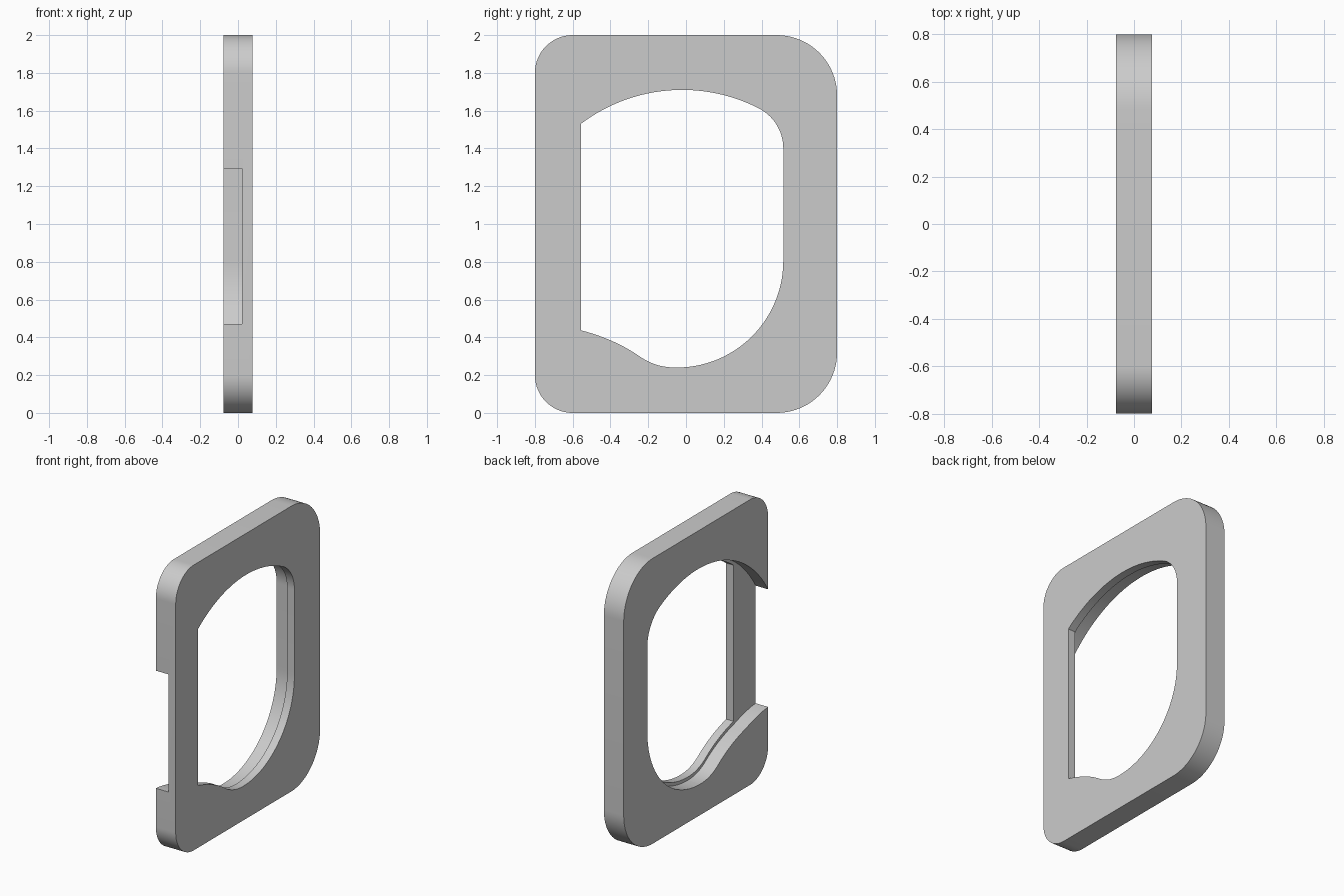
import bpy, bmesh, math
from mathutils import Vector, geometry

cube = bpy.data.objects.get("Cube")
if cube:
    bpy.data.objects.remove(cube, do_unlink=True)

HALF, STEP, LIP = 0.077, 0.02, 0.023   # half thickness, ledge depth, ledge width

grey = bpy.data.materials.new("light grey")
grey.use_nodes = True
grey.diffuse_color = (0.6, 0.6, 0.6, 1)
grey.node_tree.nodes["Principled BSDF"].inputs["Base Color"].default_value = (0.6, 0.6, 0.6, 1)


def arc(cy, cz, r, a0, a1, n=20):
    """Points on a circle in the y-z plane, angles in degrees."""
    angles = [math.radians(a0 + (a1 - a0) * i / n) for i in range(n + 1)]
    return [(cy + r * math.cos(a), cz + r * math.sin(a)) for a in angles]


def bezier(a, b, c, d, n=14):
    pts = geometry.interpolate_bezier(*[Vector((*p, 0)) for p in (a, b, c, d)], n)
    return [(p.x, p.y) for p in pts]


def prism(name, profile, x0, x1):
    """Extrude a y-z profile along x."""
    clean = []
    for p in profile:
        if not clean or math.dist(p, clean[-1]) > 1e-4:
            clean.append(p)
    bm = bmesh.new()
    face = bm.faces.new([bm.verts.new((x0, y, z)) for y, z in clean])
    top = bmesh.ops.extrude_face_region(bm, geom=[face])["geom"]
    bmesh.ops.translate(bm, vec=(x1 - x0, 0, 0),
                        verts=[v for v in top if isinstance(v, bmesh.types.BMVert)])
    bmesh.ops.recalc_face_normals(bm, faces=bm.faces)
    mesh = bpy.data.meshes.new(name)
    bm.to_mesh(mesh)
    bm.free()
    mesh.materials.append(grey)
    obj = bpy.data.objects.new(name, mesh)
    bpy.context.collection.objects.link(obj)
    return obj


def opening(d):
    """Right, top and round lower part of the opening, grown by d."""
    turn = math.degrees(math.atan2(0.58, 0.296))
    lower = arc(-0.05, 0.805, 0.565 + d, -90, 0, 28)
    corner = arc(0.276, 1.4, 0.239 + d, 0, turn)
    end = -0.555 if d == 0 else -0.8
    stop = 180 - math.degrees(math.acos((-0.02 - end) / (0.89 + d)))
    return lower + corner + arc(-0.02, 0.82, 0.89 + d, turn, stop, 30)


def hump(d):
    """Wavy lower front edge of the opening, lowered by d."""
    wave = bezier((-0.555, 0.437 - d), (-0.45, 0.41 - d), (-0.34, 0.365 - d), (-0.25, 0.302 - d))
    return wave + bezier((-0.25, 0.302 - d), (-0.19, 0.26 - d), (-0.13, 0.24 - d), (-0.05, 0.24 - d))


# Plate with rounded corners
outline = (arc(-0.6, 0.2, 0.2, 180, 270) + arc(0.48, 0.32, 0.32, 270, 360)
           + arc(0.48, 1.68, 0.32, 0, 90) + arc(-0.6, 1.8, 0.2, 90, 180))
plate = prism("frame_plate", outline, -HALF, HALF)

# Through opening, and the wider recess that runs out through the front edge
window = prism("window_cutter", opening(0) + hump(0), -0.2, 0.2)
run_out = [(-0.9, 1.31), (-0.9, 0.47)] + bezier(
    (-0.8, 0.47), (-0.72, 0.465), (-0.63, 0.44), (-0.555, 0.437 - LIP))
recess = prism("recess_cutter", opening(LIP) + run_out + hump(LIP), -0.2, STEP)

for obj in bpy.context.selected_objects:
    obj.select_set(False)
plate.select_set(True)
bpy.context.view_layer.objects.active = plate
for cutter in (window, recess):
    cut = plate.modifiers.new("cut", "BOOLEAN")
    cut.operation, cut.solver, cut.object = "DIFFERENCE", "EXACT", cutter
    bpy.ops.object.modifier_apply(modifier=cut.name)
    bpy.data.objects.remove(cutter, do_unlink=True)

bpy.ops.object.shade_smooth_by_angle(angle=math.radians(30))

=-=-=-=-=

PROBLEM TO WORK ON: Your task is to reproduce every record exactly while omitting the pictures.

RESULT OF THE TASK:
import bpy, bmesh, math
from mathutils import Vector, geometry

cube = bpy.data.objects.get("Cube")
if cube:
    bpy.data.objects.remove(cube, do_unlink=True)

HALF, STEP, LIP = 0.077, 0.02, 0.023   # half thickness, ledge depth, ledge width

grey = bpy.data.materials.new("light grey")
grey.use_nodes = True
grey.diffuse_color = (0.6, 0.6, 0.6, 1)
grey.node_tree.nodes["Principled BSDF"].inputs["Base Color"].default_value = (0.6, 0.6, 0.6, 1)


def arc(cy, cz, r, a0, a1, n=20):
    """Points on a circle in the y-z plane, angles in degrees."""
    angles = [math.radians(a0 + (a1 - a0) * i / n) for i in range(n + 1)]
    return [(cy + r * math.cos(a), cz + r * math.sin(a)) for a in angles]


def bezier(a, b, c, d, n=14):
    pts = geometry.interpolate_bezier(*[Vector((*p, 0)) for p in (a, b, c, d)], n)
    return [(p.x, p.y) for p in pts]


def prism(name, profile, x0, x1):
    """Extrude a y-z profile along x."""
    clean = []
    for p in profile:
        if not clean or math.dist(p, clean[-1]) > 1e-4:
            clean.append(p)
    bm = bmesh.new()
    face = bm.faces.new([bm.verts.new((x0, y, z)) for y, z in clean])
    top = bmesh.ops.extrude_face_region(bm, geom=[face])["geom"]
    bmesh.ops.translate(bm, vec=(x1 - x0, 0, 0),
                        verts=[v for v in top if isinstance(v, bmesh.types.BMVert)])
    bmesh.ops.recalc_face_normals(bm, faces=bm.faces)
    mesh = bpy.data.meshes.new(name)
    bm.to_mesh(mesh)
    bm.free()
    mesh.materials.append(grey)
    obj = bpy.data.objects.new(name, mesh)
    bpy.context.collection.objects.link(obj)
    return obj


def opening(d):
    """Right, top and round lower part of the opening, grown by d."""
    turn = math.degrees(math.atan2(0.58, 0.296))
    lower = arc(-0.05, 0.805, 0.565 + d, -90, 0, 28)
    corner = arc(0.276, 1.4, 0.239 + d, 0, turn)
    end = -0.555 if d == 0 else -0.8
    stop = 180 - math.degrees(math.acos((-0.02 - end) / (0.89 + d)))
    return lower + corner + arc(-0.02, 0.82, 0.89 + d, turn, stop, 30)


def hump(d):
    """Wavy lower front edge of the opening, lowered by d."""
    wave = bezier((-0.555, 0.437 - d), (-0.45, 0.41 - d), (-0.34, 0.365 - d), (-0.25, 0.302 - d))
    return wave + bezier((-0.25, 0.302 - d), (-0.19, 0.26 - d), (-0.13, 0.24 - d), (-0.05, 0.24 - d))


# Plate with rounded corners
outline = (arc(-0.6, 0.2, 0.2, 180, 270) + arc(0.48, 0.32, 0.32, 270, 360)
           + arc(0.48, 1.68, 0.32, 0, 90) + arc(-0.6, 1.8, 0.2, 90, 180))
plate = prism("frame_plate", outline, -HALF, HALF)

# Through opening, and the wider recess that runs out through the front edge
window = prism("window_cutter", opening(0) + hump(0), -0.2, 0.2)
run_out = [(-0.9, 1.31), (-0.9, 0.47)] + bezier(
    (-0.8, 0.47), (-0.72, 0.465), (-0.63, 0.44), (-0.555, 0.437 - LIP))
recess = prism("recess_cutter", opening(LIP) + run_out + hump(LIP), -0.2, STEP)

for obj in bpy.context.selected_objects:
    obj.select_set(False)
plate.select_set(True)
bpy.context.view_layer.objects.active = plate
for cutter in (window, recess):
    cut = plate.modifiers.new("cut", "BOOLEAN")
    cut.operation, cut.solver, cut.object = "DIFFERENCE", "EXACT", cutter
    bpy.ops.object.modifier_apply(modifier=cut.name)
    bpy.data.objects.remove(cutter, do_unlink=True)

bpy.ops.object.shade_smooth_by_angle(angle=math.radians(30))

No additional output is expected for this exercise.